The reason for electricity mains operating at a dangerously high voltage is that it reduces the current flowing through the wiring which therefore reduces voltage drops and wasted energy due to heat dissipation in the wiring.
IMHO the best way to maximise power efficiency is to use a decent quality switching power supply, either a wall wart or built in, which is correctly matched to the requirements of the equipment. I think manufacturers are getting better at this, for example my Virgin Media "Superhub" which is supplied with what appears to be a decent quality switching supply so both the hub and the wall wart are only slightly warm to the touch, certainly not hot.
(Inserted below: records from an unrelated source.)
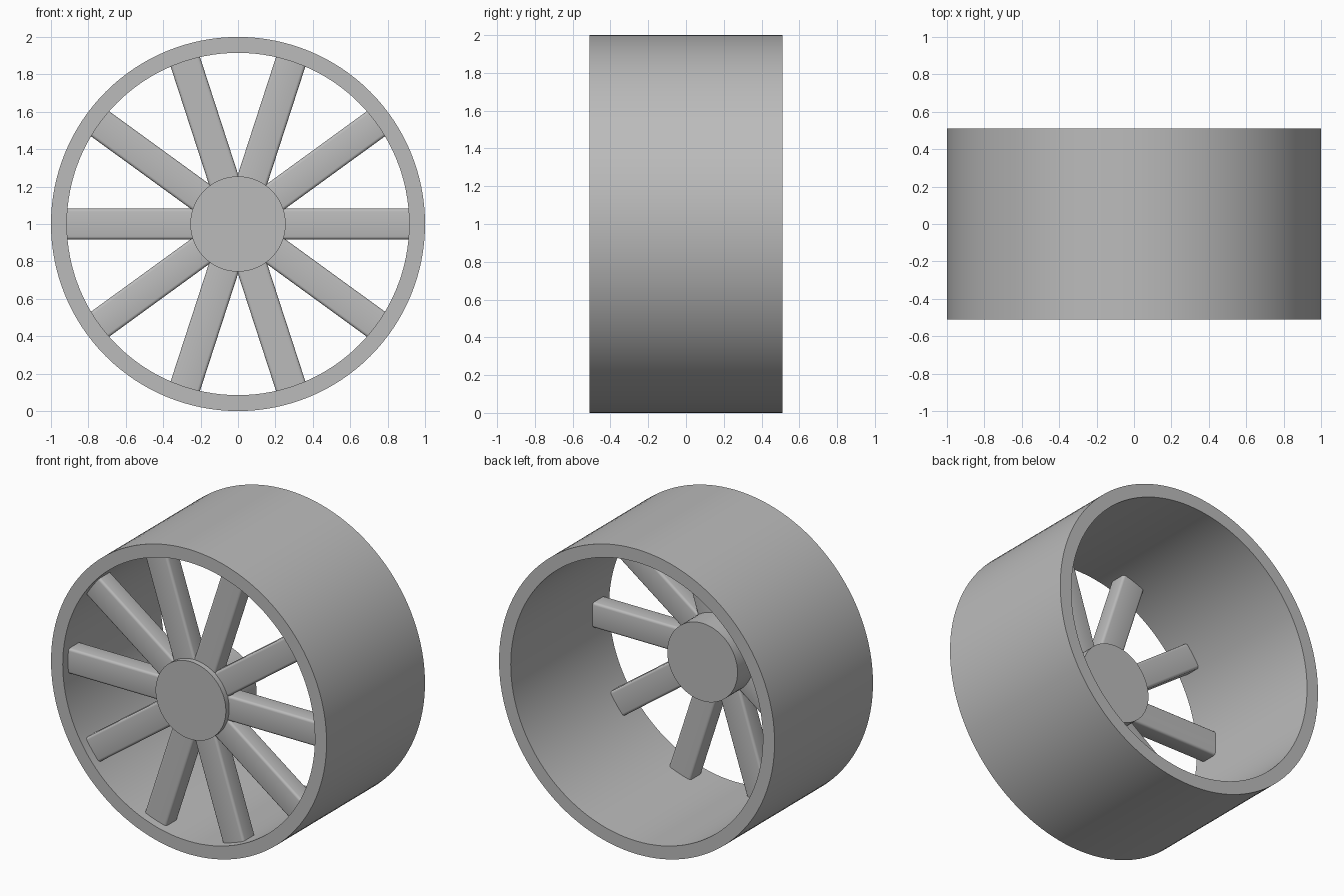
import bpy
import bmesh
import math
from mathutils import Matrix, Vector

default = bpy.data.objects.get("Cube")
if default:
    bpy.data.objects.remove(default, do_unlink=True)

CENTRE = Vector((0, 0, 1))
SPOKES = 10

grey = bpy.data.materials.new("plain grey")
grey.use_nodes = True
colour = (0.5, 0.5, 0.5, 1)
grey.diffuse_color = colour
grey.node_tree.nodes["Principled BSDF"].inputs["Base Color"].default_value = colour


def finish(bm, name, angle):
    """Turn a bmesh into a smooth-shaded grey object at the axle height."""
    bmesh.ops.recalc_face_normals(bm, faces=bm.faces)
    mesh = bpy.data.meshes.new(name)
    bm.to_mesh(mesh)
    bm.free()
    mesh.materials.append(grey)
    obj = bpy.data.objects.new(name, mesh)
    obj.location = CENTRE
    bpy.context.collection.objects.link(obj)
    bpy.ops.object.select_all(action="DESELECT")
    obj.select_set(True)
    bpy.context.view_layer.objects.active = obj
    bpy.ops.object.shade_smooth_by_angle(angle=math.radians(angle))
    return obj


def lathe(name, profile, steps, closed):
    """Spin a (radius, y) profile around the axle."""
    bm = bmesh.new()
    verts = [bm.verts.new((r, y, 0)) for r, y in profile]
    edges = [bm.edges.new(pair) for pair in zip(verts, verts[1:])]
    if closed:
        edges.append(bm.edges.new((verts[-1], verts[0])))
    bmesh.ops.spin(bm, geom=verts + edges, cent=(0, 0, 0), axis=(0, 1, 0),
                   angle=math.tau, steps=steps, use_merge=True)
    bmesh.ops.remove_doubles(bm, verts=bm.verts, dist=0.0001)
    return finish(bm, name, 30)


# Wide outer rim
lathe("rim", [(0.915, -0.51), (1, -0.51), (1, 0.51), (0.915, 0.51)], 128, True)

# Solid hub near the front
lathe("hub", [(0, -0.49), (0.255, -0.49), (0.255, -0.17), (0, -0.17)], 64, False)

# Spokes: bars with softened long edges, ends sunk into hub and rim
inner, outer, width, front, back = 0.2, 0.93, 0.165, -0.455, -0.335
for i in range(SPOKES):
    bm = bmesh.new()
    bmesh.ops.create_cube(bm, size=1)
    bmesh.ops.scale(bm, vec=(outer - inner, back - front, width), verts=bm.verts)
    long_edges = [e for e in bm.edges
                  if abs(e.verts[0].co.x - e.verts[1].co.x) > 0.1]
    bmesh.ops.bevel(bm, geom=long_edges, offset=0.016, segments=3,
                    profile=0.5, affect="EDGES")
    bmesh.ops.translate(bm, vec=((inner + outer) / 2, (front + back) / 2, 0),
                        verts=bm.verts)
    turn = Matrix.Rotation(math.tau * i / SPOKES, 4, "Y")
    bmesh.ops.transform(bm, matrix=turn, verts=bm.verts)
    finish(bm, f"spoke_{i + 1}", 40)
I recall purchasing, something like 10 years ago, a small 5 port Ethernet switch which was supplied with the usual cheap wall wart with a simple transformer and rectifier inside. Both the switch and the wall wart ran uncomfortably hot with, I assume, a linear voltage regulator inside the switch which would have slowly roasted itself to death sometime after the warranty period expired. Not satisfied, I tried powering the switch with a laboratory supply which I adjusted to the minimum voltage required for the switch to operate reliably. Then I purchased from CPC a decent quality switch mode wall wart of the same voltage, which I think cost me several quid more than the switch did, and the switch has been running with no problems, just a little warm, ever since. Having used a plug in power meter on both wall warts I reckoned that the switch mode unit paid for itself in two years and the switch has lasted several times longer than I would have expected it to with he cheap over voltage supply. WIN-WIN!